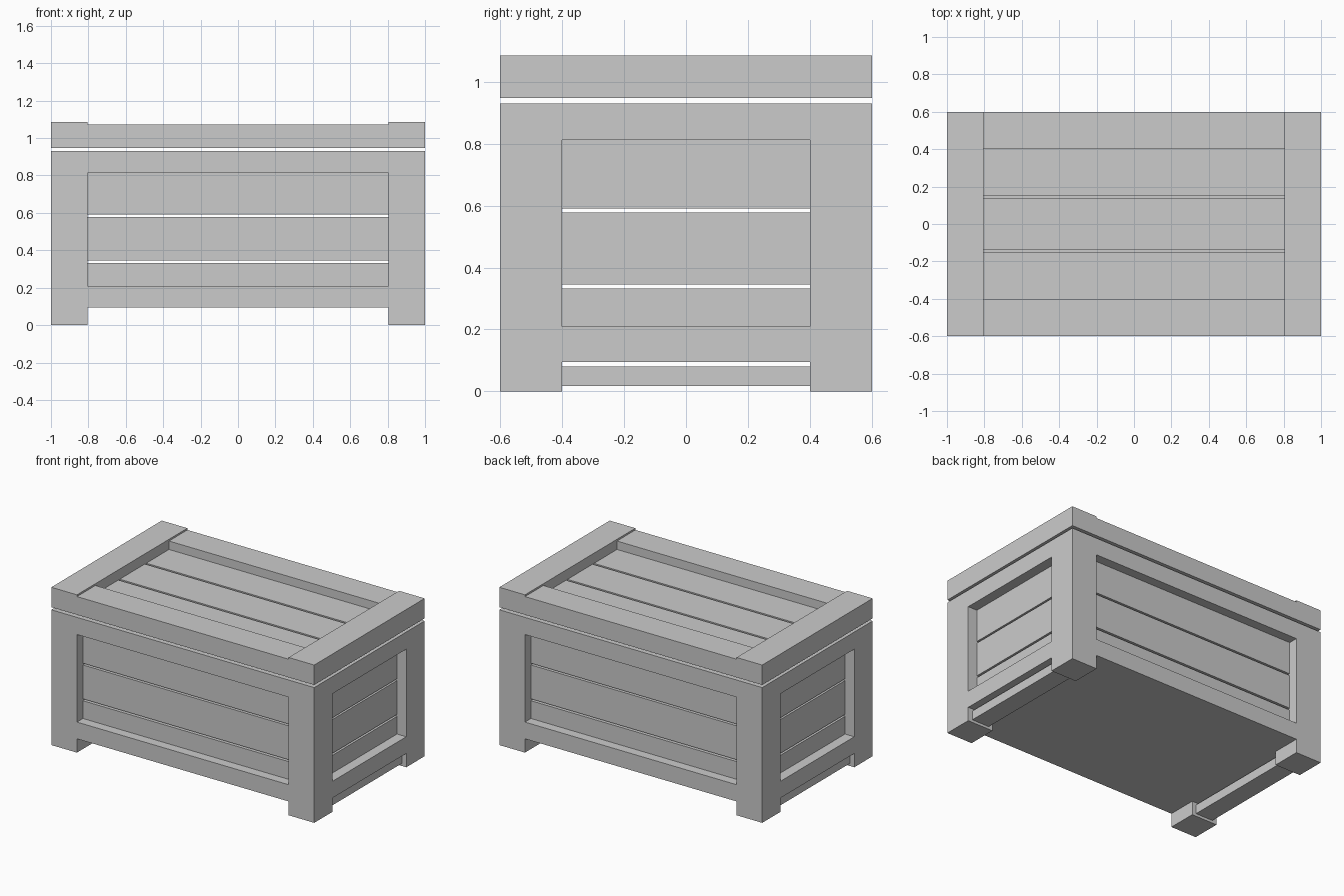
import bpy

if "Cube" in bpy.data.objects:
    bpy.data.objects.remove(bpy.data.objects["Cube"])


def box(name, x, y, z):
    """Axis-aligned box from (min, max) ranges."""
    bpy.ops.mesh.primitive_cube_add(size=1, location=[(a + b) / 2 for a, b in (x, y, z)])
    ob = bpy.context.object
    ob.name = name
    ob.scale = [b - a for a, b in (x, y, z)]
    bpy.ops.object.transform_apply(location=False, rotation=False, scale=True)
    return ob


def span(sign, a, b):
    """Range a..b mirrored to the given side."""
    return (a, b) if sign > 0 else (-b, -a)


X, Y = (-0.805, 0.805), (-0.4, 0.4)
RAILS = {"lower": (0.095, 0.21), "upper": (0.812, 0.93)}
SLATS = [(0.21, 0.332), (0.345, 0.578), (0.59, 0.812)]

for s in (-1, 1):
    side = "right" if s > 0 else "left"
    face = "back" if s > 0 else "front"

    # Corner posts
    for t in (-1, 1):
        box(f"{side}_corner_post", span(s, 0.805, 1), span(t, 0.4, 0.6), (0, 0.93))

    # Horizontal rails
    for level, z in RAILS.items():
        box(f"{face}_{level}_rail", X, span(s, 0.4, 0.6), z)
        box(f"{side}_{level}_rail", span(s, 0.805, 1), Y, z)

    # Recessed wall slats with open gaps
    for z in SLATS:
        box(f"{face}_slat", X, span(s, 0.465, 0.535), z)
        box(f"{side}_slat", span(s, 0.865, 0.93), Y, z)

    # Bar between the feet
    box(f"{side}_foot_bar", span(s, 0.835, 0.967), Y, (0.018, 0.08))

    # Lid frame
    box(f"{side}_lid_end_board", span(s, 0.805, 1), (-0.6, 0.6), (0.948, 1.085))
    box(f"{face}_lid_rail", X, span(s, 0.4, 0.6), (0.948, 1.073))

# Lid slats
for y in ((-0.4, -0.15), (-0.135, 0.138), (0.153, 0.4)):
    box("lid_slat", X, y, (0.965, 1.015))

# Floor of the crate
box("floor", X, Y, (0.095, 0.15))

--------------------

Images are to be excluded, and each record above written out word for word.

[EXERCISE RESULT]
import bpy

if "Cube" in bpy.data.objects:
    bpy.data.objects.remove(bpy.data.objects["Cube"])


def box(name, x, y, z):
    """Axis-aligned box from (min, max) ranges."""
    bpy.ops.mesh.primitive_cube_add(size=1, location=[(a + b) / 2 for a, b in (x, y, z)])
    ob = bpy.context.object
    ob.name = name
    ob.scale = [b - a for a, b in (x, y, z)]
    bpy.ops.object.transform_apply(location=False, rotation=False, scale=True)
    return ob


def span(sign, a, b):
    """Range a..b mirrored to the given side."""
    return (a, b) if sign > 0 else (-b, -a)


X, Y = (-0.805, 0.805), (-0.4, 0.4)
RAILS = {"lower": (0.095, 0.21), "upper": (0.812, 0.93)}
SLATS = [(0.21, 0.332), (0.345, 0.578), (0.59, 0.812)]

for s in (-1, 1):
    side = "right" if s > 0 else "left"
    face = "back" if s > 0 else "front"

    # Corner posts
    for t in (-1, 1):
        box(f"{side}_corner_post", span(s, 0.805, 1), span(t, 0.4, 0.6), (0, 0.93))

    # Horizontal rails
    for level, z in RAILS.items():
        box(f"{face}_{level}_rail", X, span(s, 0.4, 0.6), z)
        box(f"{side}_{level}_rail", span(s, 0.805, 1), Y, z)

    # Recessed wall slats with open gaps
    for z in SLATS:
        box(f"{face}_slat", X, span(s, 0.465, 0.535), z)
        box(f"{side}_slat", span(s, 0.865, 0.93), Y, z)

    # Bar between the feet
    box(f"{side}_foot_bar", span(s, 0.835, 0.967), Y, (0.018, 0.08))

    # Lid frame
    box(f"{side}_lid_end_board", span(s, 0.805, 1), (-0.6, 0.6), (0.948, 1.085))
    box(f"{face}_lid_rail", X, span(s, 0.4, 0.6), (0.948, 1.073))

# Lid slats
for y in ((-0.4, -0.15), (-0.135, 0.138), (0.153, 0.4)):
    box("lid_slat", X, y, (0.965, 1.015))

# Floor of the crate
box("floor", X, Y, (0.095, 0.15))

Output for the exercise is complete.